Compared to physical tape, UDB is easier to manage because of the digital file format and drag and drop graphical user interface. Tape management is cumbersome, with costs associated with transport and storage. UBD creates a disk backup to disk and allows digital forms to be copied across the internet. The same tape commands that most companies are accustom to using are also operational when using UBD.
Instead of handling a tape cartridge, there’s a tape image, which is a file or set of files. Through a Web interface, they can be protected, deleted, expiration dates can be changed, they can be copied to a new location, and an entire backup (daily, weekly, and monthly, for instance) can be replicated across the internet. The time it takes to recover files is perhaps the biggest benefit. With digital files, searches can be granular and recovery can be completed in a fraction of the time restoring from tape requires.
Data replication, encryption, and data de-duplication are built into the device and Fibre Channel write throughput with UBD is as high as 409 MB per second, according to the manufacturer.
“People that have VMs want to manage everything through VM. So, we made our product work for them,” says Brad Jensen, CEO of LaserVault and its parent company Electronic Storage Corporation.
UBD is compatible with VMware, Microsoft Hyper-V, and other popular hypervisors. In addition, UBD can be used on multiple VMs, which could be used to keep multiple LPARs functionally separate. These environments are also more likely to use storage area networks (SANs) or network attached storage (NAS), which are compatible with UBD.
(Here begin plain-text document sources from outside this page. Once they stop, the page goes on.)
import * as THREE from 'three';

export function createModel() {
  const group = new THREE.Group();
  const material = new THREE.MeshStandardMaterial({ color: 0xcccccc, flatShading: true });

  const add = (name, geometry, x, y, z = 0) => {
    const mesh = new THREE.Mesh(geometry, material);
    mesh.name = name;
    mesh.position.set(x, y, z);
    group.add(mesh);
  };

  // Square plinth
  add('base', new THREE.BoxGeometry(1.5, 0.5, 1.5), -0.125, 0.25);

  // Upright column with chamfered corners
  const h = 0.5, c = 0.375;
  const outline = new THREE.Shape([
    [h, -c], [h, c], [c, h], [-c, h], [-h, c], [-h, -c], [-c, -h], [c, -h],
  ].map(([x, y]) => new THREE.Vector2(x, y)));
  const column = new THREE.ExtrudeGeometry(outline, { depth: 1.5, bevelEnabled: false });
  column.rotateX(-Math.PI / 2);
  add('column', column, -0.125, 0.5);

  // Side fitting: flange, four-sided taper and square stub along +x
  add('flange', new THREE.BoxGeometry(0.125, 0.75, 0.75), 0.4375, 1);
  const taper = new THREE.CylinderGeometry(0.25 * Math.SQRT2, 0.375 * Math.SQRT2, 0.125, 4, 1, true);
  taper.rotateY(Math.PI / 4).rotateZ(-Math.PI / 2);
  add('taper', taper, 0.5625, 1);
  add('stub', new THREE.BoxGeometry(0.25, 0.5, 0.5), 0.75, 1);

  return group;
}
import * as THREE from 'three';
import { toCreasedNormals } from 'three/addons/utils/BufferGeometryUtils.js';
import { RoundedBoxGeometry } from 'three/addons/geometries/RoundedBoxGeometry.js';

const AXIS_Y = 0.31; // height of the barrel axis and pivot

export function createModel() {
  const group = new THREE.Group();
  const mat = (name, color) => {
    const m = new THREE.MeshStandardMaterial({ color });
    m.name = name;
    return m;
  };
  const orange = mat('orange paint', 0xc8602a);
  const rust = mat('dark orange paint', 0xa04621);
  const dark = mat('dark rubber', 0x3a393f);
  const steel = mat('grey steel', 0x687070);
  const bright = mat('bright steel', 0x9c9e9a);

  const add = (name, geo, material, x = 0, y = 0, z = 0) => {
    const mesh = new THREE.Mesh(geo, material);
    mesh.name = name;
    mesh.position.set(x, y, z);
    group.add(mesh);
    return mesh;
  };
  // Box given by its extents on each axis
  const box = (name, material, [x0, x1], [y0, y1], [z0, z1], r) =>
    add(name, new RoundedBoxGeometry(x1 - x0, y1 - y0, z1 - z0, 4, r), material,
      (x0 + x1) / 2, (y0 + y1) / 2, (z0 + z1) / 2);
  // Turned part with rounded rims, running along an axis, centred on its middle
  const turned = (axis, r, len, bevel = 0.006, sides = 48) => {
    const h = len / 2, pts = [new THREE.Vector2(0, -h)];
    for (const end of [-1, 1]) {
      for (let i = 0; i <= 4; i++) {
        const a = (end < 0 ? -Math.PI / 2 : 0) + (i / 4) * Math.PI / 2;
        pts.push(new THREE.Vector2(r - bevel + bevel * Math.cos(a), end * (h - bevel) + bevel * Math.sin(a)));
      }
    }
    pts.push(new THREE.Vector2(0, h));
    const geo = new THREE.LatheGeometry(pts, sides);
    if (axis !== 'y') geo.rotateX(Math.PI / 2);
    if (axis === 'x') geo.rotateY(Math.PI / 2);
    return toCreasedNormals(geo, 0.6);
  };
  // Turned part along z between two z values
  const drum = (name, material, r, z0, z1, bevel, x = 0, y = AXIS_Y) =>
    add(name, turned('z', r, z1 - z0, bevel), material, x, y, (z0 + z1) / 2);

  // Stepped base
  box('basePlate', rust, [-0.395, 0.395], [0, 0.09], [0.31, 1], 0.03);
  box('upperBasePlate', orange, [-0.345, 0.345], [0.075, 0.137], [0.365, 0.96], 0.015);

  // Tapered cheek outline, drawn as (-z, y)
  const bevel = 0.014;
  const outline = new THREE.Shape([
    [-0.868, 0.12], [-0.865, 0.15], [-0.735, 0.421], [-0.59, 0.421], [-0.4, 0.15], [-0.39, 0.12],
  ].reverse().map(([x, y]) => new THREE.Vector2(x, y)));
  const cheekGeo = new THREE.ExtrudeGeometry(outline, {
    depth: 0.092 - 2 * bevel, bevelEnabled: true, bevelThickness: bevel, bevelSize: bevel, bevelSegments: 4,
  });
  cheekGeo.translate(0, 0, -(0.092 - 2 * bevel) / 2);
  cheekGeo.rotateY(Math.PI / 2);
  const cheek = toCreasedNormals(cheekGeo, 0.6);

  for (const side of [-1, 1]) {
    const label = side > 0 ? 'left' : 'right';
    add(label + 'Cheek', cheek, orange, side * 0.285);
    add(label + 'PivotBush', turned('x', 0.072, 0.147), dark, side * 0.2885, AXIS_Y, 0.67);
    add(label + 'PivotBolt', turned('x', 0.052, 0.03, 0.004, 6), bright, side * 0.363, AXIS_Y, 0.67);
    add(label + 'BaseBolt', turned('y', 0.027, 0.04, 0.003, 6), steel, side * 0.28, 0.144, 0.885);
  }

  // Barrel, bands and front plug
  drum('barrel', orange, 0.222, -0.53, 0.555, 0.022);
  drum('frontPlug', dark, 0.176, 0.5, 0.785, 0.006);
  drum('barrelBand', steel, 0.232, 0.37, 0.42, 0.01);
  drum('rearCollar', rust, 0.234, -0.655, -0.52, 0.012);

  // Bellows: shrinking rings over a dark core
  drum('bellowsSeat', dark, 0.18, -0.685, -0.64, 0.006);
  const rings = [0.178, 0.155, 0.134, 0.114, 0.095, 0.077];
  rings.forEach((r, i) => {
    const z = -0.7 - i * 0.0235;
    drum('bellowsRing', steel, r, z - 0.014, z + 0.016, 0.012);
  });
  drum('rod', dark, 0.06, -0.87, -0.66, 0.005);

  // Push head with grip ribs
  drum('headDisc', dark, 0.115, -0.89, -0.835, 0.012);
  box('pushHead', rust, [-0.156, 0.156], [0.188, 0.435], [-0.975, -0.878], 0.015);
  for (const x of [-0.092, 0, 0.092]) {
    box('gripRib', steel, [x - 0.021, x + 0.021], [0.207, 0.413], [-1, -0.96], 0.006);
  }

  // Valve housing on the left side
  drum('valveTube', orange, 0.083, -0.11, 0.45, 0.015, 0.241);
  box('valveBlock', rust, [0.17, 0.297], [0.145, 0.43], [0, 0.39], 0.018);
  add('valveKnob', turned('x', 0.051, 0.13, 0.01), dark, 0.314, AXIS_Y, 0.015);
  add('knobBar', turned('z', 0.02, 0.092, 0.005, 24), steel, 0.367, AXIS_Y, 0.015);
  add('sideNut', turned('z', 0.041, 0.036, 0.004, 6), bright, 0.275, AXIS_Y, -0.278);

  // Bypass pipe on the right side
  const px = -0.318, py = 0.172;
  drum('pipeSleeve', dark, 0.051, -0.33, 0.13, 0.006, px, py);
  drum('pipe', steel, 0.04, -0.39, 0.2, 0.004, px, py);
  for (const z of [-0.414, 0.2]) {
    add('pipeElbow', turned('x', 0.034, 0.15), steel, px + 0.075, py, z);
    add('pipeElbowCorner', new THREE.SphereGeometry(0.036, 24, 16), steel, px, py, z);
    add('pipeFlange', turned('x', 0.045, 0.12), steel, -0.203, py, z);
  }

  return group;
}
UBD software-only pricing starts at $8,500. The interface card, at approximately $1,500, is also an expense. The cards can be purchased with 1, 2, 3 or 4 ports. Additional ports are approximately $2,500 per port. If installation help is needed, LaserVault will provide that for $1,250. Although some vendors add charges based on capacity limits, LaserVault does not. LaserVault continues to sell the appliance-based UBD.